UN Population Fund (UNFPA) has called on the global community to sustain late Dr. Catherine Hamlin’s aspiration of ending the preventable condition of fistula.
Dr Natalia Kanem, the Executive Director, UNFPA, made the appeal in a statement made available to the News Agency of Nigeria (NAN) by Mrs Kori Habib, the Media Associate of UNFPA Nigeria, in Abuja on Friday.
Kanem called for a synergy of all stakeholders in accordance with the vision of late Dr Hamlin targeted at overcoming fistula and its consequences, especially in protecting lives of young women and babies at the rural communities.
“Let us work in Dr Hamlin’s memory towards fulfilling her lifelong dream and our long-held aspiration to eliminate this preventable condition.
“In doing so, we will help protect the health and human rights of the poorest and most vulnerable women and girls,” she said.
According to her, on this International Day to End Fistula, the memory of the late Dr Catherine Hamlin, who passed away in March this year, looms large.
The executive director explained that it was time to not only treat women and girls with fistula with focus on the physical injury itself, but also on the scars created by stigma and discrimination.
Kanem called for a replication of Hamlin’s charitable organisation which brought hope and healing to women and girls, raising global awareness of fistula and spurred innovative efforts to end it.
She attributed likely increase in obstetric fistula on the absence of timely medical treatment as a result of serious childbirth injury occasioned by prolonged and obstructed labour.
“Poor women and girls in rural areas are especially at risk.

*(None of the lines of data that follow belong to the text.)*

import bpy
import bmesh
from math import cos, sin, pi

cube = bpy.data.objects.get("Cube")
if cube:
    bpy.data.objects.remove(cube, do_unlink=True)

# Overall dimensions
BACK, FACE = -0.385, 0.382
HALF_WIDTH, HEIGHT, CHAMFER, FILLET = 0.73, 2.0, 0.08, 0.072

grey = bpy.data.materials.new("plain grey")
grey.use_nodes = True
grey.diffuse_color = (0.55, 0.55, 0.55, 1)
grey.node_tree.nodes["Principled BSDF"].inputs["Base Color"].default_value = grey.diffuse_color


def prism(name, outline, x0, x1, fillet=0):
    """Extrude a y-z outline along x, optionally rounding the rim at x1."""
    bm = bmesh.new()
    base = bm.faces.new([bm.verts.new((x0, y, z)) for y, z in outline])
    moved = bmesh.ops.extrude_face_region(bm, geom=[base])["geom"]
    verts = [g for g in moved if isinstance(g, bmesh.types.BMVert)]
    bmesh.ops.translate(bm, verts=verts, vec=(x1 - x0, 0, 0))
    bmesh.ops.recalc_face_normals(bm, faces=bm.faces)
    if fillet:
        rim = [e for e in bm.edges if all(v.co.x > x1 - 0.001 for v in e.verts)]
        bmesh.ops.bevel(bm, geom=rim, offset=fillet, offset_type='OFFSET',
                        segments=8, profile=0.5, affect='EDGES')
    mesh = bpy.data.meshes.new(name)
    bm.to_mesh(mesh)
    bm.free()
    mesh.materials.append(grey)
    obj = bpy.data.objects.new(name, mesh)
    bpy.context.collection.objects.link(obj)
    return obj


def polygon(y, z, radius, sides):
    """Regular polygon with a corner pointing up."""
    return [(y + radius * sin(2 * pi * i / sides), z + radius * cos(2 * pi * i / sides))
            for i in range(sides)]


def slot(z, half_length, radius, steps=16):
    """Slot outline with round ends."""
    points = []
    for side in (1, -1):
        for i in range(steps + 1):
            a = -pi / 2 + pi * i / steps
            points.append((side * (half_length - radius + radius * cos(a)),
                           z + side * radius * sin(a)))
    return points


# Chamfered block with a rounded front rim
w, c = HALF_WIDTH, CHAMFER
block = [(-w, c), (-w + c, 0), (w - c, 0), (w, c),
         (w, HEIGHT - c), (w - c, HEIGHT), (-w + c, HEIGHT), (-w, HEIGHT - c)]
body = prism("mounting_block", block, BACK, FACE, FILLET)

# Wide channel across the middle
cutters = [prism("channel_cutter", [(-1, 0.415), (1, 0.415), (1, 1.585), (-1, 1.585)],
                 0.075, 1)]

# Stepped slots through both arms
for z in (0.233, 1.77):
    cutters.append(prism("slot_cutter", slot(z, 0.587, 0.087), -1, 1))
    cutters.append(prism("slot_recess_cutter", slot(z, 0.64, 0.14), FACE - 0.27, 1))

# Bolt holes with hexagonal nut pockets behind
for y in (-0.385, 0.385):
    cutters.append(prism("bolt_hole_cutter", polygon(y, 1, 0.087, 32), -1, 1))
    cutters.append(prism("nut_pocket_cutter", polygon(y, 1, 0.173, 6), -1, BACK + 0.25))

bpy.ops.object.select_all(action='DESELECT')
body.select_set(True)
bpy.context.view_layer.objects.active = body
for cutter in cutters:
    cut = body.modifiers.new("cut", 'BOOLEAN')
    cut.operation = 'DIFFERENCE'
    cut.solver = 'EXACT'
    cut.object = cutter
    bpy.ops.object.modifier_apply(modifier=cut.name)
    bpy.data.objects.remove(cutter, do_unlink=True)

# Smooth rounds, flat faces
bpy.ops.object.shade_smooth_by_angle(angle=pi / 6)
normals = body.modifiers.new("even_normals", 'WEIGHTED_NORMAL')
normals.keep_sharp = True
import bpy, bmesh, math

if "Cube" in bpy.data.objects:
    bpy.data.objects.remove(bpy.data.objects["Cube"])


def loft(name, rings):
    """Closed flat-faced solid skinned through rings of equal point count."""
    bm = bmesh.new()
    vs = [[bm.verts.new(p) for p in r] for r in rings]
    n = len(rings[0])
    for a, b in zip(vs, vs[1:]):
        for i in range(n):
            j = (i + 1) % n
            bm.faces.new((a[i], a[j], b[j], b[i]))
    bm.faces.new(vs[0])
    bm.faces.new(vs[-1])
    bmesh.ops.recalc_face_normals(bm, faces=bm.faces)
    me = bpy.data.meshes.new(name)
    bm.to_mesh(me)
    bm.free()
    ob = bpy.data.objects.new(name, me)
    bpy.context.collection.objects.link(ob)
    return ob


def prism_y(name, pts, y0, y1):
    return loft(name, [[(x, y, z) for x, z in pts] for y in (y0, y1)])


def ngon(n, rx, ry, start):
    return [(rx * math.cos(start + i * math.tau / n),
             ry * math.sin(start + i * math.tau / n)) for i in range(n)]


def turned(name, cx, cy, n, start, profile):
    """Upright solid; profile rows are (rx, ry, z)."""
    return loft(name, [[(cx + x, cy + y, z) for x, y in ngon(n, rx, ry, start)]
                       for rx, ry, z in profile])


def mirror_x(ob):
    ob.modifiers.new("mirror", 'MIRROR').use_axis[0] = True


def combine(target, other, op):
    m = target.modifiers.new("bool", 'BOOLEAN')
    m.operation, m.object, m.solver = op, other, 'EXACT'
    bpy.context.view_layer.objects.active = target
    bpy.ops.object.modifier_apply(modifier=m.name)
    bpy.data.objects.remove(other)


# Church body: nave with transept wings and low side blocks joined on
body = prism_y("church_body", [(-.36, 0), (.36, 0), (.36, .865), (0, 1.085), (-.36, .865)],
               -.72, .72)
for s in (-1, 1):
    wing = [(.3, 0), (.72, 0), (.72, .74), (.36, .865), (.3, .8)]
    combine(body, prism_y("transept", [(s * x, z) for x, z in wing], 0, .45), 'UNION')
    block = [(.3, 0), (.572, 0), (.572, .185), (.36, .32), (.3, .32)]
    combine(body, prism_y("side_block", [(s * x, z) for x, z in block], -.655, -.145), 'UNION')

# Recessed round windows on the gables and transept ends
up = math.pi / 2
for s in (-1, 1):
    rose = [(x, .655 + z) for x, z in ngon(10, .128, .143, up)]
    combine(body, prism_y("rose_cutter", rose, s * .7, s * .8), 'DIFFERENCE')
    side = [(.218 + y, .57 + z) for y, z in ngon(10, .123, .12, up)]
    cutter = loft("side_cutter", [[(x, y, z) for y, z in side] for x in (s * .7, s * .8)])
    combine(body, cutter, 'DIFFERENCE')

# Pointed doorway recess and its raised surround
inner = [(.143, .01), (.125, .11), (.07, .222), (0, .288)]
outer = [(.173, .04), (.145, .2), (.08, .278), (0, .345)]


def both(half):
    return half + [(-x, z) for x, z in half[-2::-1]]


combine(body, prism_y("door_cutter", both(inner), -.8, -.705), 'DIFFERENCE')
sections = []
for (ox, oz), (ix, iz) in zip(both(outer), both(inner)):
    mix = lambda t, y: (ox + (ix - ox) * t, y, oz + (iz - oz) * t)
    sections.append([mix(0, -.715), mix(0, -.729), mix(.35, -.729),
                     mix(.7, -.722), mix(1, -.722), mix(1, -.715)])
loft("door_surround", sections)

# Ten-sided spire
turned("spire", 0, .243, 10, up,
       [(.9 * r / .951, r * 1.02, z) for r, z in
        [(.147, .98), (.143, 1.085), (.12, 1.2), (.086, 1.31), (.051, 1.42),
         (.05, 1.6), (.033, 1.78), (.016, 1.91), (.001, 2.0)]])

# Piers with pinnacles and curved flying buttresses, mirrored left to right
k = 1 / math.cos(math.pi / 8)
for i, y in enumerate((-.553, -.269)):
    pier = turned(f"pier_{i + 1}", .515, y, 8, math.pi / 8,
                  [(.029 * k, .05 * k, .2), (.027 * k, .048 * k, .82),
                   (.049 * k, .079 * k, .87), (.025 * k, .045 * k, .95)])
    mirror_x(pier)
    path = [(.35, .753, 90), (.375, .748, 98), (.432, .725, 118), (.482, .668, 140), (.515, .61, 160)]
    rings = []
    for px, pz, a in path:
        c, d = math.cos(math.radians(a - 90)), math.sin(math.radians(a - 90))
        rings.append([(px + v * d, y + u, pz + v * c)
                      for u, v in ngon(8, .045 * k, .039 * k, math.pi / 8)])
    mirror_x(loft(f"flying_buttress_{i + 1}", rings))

The disproportionate incidence among the poor of this debilitating and sometimes life-threatening condition is a reflection of social and economic inequities and of unequal enjoyment of the right to health, including sexual and reproductive health.
“Even in the best of times, they are more likely to lack access to skilled health personnel. Child marriage and early childbearing are among other contributing factors,” the executive director said.
She, however, said that while fistula has been virtually eliminated in developed nations, hundreds of thousands of women and girls in the developing world still live with this debilitating condition.
Kanem assured that as leader of the global Campaign to end Fistula, UNFPA would continue to provide funding and support for fistula prevention, treatment and social reintegration programmes.
“Since 2003, we have enabled more than 113,000 women to undergo obstetric fistula repair surgery.
“Last November, the world convened in Nairobi to celebrate the tremendous gains of the past 25 years in advancing the health and rights of women and girls.
“With a deep sense of urgency, purpose and hope, leaders from around the world – from presidents to the grassroots, from refugees to royalty, from youth activists to CEOs – committed to accelerating action to ensure sexual and reproductive health and rights for all.”
The executive director described the moment as a time “the commitment is being tested like never before”.
“As health systems struggle to respond to COVID-19, the pandemic stands to take a huge global toll on maternal and newborn health.
“Already, the crisis is compounding the economic, social and logistical barriers that women and girls face in accessing sexual and reproductive health services.
“Even where services are available and accessible, fear, misinformation and stigma related to COVID-19 are deterring some pregnant women from seeking obstetric care.”
Kanem, therefore, expressed the determination of UNFPA towards accelerating efforts aimed at achieving their global ambition of ending fistula by 2030, the deadline for the Sustainable Development Goals.
She said: “Towards that end, the response to the COVID-19 pandemic must ensure the delivery of essential sexual and reproductive health services, including midwifery services and emergency obstetric care.” (NAN)
– May 22, 2020 @ 15:29 GMT |